By Scott D. Paulin
Updated March 14, 2005 at 05:00 AM EST

J.S. Bach’s 1747 command performance for Frederick the Great was no ordinary concert, argues former Time and People editor James R. Gaines, but a battle of values between the young Prussian monarch’s Enlightenment rationality and the aged composer’s faith-based worldview. Further, the musical offering Bach later dedicated to Frederick was a veiled rebuke, an ”exploding bouquet.” Though Gaines’ premise doesn’t totally convince — nor does his theory about Frederick’s malice toward Bach — he maps sweeping cultural history onto his dual biography with dazzling virtuosity. Gaines clearly sides with Bach, while Frederick is portrayed less sympathetically as a connoisseur of gizmos like the flatulent mechanical duck.
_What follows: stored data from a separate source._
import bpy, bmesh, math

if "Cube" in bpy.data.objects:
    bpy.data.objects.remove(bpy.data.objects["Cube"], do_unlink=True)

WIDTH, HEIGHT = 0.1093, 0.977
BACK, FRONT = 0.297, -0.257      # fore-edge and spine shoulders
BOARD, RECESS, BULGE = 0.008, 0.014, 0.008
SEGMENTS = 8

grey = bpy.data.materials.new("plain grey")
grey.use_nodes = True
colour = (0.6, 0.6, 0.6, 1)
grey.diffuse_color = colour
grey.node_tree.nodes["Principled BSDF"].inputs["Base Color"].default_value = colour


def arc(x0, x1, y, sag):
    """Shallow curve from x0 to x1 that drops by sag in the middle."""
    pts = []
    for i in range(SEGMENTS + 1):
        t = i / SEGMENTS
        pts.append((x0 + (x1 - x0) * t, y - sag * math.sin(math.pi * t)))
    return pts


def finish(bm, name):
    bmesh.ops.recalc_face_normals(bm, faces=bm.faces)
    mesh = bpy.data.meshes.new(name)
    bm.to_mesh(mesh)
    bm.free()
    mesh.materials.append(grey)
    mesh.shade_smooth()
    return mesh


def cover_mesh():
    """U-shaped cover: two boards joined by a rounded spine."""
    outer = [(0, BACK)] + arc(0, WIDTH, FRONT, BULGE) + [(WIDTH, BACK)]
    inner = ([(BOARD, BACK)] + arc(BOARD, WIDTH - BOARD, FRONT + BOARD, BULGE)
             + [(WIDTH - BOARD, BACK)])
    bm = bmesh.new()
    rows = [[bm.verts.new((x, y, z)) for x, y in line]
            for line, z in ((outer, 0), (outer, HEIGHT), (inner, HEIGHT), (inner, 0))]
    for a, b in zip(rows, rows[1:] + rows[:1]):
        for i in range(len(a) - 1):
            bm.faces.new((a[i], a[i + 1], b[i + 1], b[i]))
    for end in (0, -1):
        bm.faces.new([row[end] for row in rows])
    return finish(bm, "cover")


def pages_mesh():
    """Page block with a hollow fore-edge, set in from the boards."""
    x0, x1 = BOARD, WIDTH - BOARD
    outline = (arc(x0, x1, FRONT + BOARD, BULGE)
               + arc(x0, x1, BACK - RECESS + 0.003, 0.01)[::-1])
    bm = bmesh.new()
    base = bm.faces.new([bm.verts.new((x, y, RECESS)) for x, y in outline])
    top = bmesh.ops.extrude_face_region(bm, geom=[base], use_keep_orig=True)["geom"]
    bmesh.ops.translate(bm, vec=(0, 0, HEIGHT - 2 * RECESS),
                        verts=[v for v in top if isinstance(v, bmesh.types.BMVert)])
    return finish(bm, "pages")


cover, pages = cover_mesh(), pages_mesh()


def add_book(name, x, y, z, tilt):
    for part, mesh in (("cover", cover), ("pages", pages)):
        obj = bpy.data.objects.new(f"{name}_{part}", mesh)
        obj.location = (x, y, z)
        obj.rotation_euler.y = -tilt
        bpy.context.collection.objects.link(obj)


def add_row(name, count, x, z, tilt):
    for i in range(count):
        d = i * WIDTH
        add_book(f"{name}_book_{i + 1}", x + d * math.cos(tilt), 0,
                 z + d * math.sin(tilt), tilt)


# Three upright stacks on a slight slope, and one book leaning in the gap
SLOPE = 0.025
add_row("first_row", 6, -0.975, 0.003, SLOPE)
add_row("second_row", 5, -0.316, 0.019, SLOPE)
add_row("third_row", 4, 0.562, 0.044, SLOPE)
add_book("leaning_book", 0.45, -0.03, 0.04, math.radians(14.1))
But if you’ve ever wondered about the metaphysics behind Bach’s music, you won’t find a more lucid and engaging guide.